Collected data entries
- Opening Delimiter -
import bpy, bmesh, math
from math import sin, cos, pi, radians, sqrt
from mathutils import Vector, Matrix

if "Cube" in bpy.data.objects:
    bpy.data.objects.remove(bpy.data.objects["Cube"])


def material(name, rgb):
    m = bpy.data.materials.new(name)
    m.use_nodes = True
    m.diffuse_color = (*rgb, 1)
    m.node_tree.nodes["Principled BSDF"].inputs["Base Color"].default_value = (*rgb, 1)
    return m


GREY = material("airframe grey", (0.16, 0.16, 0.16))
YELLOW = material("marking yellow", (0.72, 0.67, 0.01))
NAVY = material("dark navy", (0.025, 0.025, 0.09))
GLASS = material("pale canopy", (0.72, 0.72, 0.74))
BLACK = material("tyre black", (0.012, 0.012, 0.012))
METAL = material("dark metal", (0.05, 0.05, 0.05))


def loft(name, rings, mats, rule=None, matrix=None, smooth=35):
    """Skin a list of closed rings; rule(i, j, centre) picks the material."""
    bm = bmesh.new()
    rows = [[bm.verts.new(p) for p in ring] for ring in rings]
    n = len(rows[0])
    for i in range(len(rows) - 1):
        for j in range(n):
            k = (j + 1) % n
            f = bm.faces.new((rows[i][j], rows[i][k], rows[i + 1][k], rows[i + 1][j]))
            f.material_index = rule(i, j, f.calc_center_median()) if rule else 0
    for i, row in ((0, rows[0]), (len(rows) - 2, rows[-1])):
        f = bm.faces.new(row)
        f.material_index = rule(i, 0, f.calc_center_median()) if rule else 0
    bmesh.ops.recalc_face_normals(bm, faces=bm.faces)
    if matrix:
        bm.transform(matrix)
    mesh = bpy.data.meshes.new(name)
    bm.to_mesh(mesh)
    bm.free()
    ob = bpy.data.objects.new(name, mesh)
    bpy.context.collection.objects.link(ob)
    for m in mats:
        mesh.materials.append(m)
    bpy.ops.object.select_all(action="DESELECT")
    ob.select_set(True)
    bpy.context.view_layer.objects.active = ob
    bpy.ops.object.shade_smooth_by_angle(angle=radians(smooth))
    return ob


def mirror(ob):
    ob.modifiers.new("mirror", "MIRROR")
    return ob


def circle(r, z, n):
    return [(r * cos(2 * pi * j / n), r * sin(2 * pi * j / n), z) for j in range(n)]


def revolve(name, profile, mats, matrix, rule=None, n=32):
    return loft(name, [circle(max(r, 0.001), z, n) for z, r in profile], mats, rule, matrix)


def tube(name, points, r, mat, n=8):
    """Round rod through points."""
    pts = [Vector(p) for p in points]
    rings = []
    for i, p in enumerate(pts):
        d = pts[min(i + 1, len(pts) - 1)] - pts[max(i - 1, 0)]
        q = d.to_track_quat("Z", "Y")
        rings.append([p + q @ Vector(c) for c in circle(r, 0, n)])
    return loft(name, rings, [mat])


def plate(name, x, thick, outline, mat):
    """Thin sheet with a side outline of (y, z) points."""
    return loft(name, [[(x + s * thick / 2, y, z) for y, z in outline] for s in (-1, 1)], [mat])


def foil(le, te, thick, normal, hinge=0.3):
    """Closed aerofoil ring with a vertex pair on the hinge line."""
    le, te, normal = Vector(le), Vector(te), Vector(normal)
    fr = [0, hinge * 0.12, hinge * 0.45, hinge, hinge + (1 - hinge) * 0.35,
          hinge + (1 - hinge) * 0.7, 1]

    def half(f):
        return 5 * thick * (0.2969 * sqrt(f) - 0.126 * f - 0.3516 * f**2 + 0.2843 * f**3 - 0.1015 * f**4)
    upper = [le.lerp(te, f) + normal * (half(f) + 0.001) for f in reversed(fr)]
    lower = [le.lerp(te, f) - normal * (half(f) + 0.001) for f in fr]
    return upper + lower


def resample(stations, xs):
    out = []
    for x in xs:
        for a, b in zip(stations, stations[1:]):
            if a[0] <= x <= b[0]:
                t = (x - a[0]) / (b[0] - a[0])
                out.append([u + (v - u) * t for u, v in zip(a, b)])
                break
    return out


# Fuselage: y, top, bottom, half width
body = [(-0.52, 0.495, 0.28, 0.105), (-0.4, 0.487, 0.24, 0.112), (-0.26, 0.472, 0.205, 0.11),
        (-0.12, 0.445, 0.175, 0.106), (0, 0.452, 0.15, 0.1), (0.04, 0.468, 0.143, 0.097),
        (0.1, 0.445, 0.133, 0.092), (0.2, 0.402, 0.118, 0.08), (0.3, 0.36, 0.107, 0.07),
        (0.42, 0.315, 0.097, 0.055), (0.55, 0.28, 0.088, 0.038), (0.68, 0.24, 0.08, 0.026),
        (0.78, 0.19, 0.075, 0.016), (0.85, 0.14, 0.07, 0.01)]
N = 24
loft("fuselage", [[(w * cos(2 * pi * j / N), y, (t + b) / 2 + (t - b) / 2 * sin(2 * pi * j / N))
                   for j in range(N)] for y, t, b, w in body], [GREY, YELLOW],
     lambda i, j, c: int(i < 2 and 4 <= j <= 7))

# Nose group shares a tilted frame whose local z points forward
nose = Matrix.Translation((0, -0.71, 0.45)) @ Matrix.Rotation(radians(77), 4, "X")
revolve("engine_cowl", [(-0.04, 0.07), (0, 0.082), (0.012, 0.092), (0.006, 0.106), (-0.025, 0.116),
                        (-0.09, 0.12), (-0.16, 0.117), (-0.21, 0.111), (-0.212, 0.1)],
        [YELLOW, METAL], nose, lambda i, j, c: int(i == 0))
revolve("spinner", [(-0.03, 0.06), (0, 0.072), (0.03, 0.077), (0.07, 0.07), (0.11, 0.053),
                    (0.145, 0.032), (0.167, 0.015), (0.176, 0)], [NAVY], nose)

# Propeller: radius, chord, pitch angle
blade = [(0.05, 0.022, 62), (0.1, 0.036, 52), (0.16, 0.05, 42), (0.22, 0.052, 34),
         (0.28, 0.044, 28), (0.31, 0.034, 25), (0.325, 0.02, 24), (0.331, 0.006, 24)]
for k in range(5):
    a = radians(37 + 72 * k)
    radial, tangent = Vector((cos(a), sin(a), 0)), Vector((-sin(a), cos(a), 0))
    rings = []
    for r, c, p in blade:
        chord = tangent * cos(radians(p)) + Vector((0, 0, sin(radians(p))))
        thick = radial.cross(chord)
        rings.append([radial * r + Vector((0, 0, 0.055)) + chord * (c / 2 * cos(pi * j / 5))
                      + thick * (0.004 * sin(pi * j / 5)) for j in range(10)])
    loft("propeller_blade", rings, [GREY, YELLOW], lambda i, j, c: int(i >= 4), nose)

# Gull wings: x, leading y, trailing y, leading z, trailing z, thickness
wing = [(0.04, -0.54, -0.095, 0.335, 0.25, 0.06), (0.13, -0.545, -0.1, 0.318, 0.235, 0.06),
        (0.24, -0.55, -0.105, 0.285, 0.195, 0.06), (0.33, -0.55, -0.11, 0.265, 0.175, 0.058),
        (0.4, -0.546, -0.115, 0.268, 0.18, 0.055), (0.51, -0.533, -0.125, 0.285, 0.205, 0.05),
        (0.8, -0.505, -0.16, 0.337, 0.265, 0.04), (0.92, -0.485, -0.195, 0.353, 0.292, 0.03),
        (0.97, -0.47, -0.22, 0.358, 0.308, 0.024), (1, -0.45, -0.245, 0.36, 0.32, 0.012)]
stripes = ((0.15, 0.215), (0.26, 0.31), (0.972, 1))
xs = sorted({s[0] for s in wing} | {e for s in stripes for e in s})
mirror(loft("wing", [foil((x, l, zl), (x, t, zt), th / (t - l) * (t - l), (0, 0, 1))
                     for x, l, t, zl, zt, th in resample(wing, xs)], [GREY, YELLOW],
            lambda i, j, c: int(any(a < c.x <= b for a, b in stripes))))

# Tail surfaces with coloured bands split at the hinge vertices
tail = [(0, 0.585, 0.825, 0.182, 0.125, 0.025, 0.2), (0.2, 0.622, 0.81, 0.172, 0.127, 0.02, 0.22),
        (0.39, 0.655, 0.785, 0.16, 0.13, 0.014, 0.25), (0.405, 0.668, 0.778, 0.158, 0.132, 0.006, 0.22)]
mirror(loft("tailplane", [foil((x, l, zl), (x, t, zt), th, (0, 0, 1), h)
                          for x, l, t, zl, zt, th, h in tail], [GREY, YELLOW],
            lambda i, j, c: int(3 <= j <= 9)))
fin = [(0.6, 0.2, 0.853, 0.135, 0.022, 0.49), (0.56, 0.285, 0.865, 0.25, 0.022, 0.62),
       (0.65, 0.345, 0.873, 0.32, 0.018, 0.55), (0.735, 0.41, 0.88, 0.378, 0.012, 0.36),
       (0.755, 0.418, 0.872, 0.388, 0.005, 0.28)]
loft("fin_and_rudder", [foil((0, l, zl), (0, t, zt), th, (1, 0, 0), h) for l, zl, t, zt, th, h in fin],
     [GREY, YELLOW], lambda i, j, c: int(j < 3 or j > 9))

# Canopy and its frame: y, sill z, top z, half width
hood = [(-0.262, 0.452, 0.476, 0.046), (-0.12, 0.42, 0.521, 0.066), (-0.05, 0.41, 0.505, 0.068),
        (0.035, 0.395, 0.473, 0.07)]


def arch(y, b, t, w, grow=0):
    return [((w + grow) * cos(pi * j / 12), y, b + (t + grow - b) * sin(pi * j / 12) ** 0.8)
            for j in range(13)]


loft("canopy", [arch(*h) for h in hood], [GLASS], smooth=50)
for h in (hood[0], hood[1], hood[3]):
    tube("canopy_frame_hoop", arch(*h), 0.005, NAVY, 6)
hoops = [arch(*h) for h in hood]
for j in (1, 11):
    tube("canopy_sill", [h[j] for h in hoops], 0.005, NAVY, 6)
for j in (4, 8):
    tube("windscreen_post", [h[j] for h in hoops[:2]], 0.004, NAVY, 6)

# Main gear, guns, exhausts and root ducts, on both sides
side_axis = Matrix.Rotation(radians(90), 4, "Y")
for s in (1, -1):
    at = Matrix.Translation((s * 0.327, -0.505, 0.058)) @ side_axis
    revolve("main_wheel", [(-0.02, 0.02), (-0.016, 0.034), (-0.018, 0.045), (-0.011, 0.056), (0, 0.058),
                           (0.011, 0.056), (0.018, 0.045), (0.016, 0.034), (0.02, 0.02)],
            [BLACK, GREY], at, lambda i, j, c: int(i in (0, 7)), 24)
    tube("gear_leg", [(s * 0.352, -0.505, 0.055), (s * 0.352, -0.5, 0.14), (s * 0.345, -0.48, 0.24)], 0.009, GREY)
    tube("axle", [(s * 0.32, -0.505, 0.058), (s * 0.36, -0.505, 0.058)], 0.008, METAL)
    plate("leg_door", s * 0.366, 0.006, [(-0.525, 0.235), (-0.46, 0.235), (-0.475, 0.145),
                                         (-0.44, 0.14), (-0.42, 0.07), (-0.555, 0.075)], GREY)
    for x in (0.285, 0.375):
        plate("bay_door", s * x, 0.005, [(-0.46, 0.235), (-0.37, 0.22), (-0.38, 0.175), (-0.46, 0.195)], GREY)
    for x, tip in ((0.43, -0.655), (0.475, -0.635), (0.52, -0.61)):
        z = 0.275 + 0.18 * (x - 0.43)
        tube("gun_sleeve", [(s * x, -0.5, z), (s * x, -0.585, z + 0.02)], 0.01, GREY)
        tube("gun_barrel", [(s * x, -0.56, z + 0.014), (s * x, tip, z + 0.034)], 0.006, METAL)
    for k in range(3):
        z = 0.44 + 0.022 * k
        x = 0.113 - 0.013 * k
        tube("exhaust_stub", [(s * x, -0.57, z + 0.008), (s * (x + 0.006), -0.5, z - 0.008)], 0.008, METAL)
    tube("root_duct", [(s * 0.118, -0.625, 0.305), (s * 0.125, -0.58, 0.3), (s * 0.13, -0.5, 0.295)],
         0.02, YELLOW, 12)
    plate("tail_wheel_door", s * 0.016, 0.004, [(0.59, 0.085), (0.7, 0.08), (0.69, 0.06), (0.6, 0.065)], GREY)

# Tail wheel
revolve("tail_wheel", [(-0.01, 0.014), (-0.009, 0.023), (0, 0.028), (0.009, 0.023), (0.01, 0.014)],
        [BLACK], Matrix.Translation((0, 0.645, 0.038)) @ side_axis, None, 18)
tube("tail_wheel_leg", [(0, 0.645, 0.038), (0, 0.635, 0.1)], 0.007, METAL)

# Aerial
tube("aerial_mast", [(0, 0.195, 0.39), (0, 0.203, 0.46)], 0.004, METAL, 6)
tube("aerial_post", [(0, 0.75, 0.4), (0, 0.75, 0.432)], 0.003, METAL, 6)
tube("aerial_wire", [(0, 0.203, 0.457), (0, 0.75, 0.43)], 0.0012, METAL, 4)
- Closing Delimiter -
All that should appear in the response is the run of lines from the first line of the entries through the line containing "(0.72, 0.67, 0.01))", copied exactly.

**REPLY**:
import bpy, bmesh, math
from math import sin, cos, pi, radians, sqrt
from mathutils import Vector, Matrix

if "Cube" in bpy.data.objects:
    bpy.data.objects.remove(bpy.data.objects["Cube"])


def material(name, rgb):
    m = bpy.data.materials.new(name)
    m.use_nodes = True
    m.diffuse_color = (*rgb, 1)
    m.node_tree.nodes["Principled BSDF"].inputs["Base Color"].default_value = (*rgb, 1)
    return m


GREY = material("airframe grey", (0.16, 0.16, 0.16))
YELLOW = material("marking yellow", (0.72, 0.67, 0.01))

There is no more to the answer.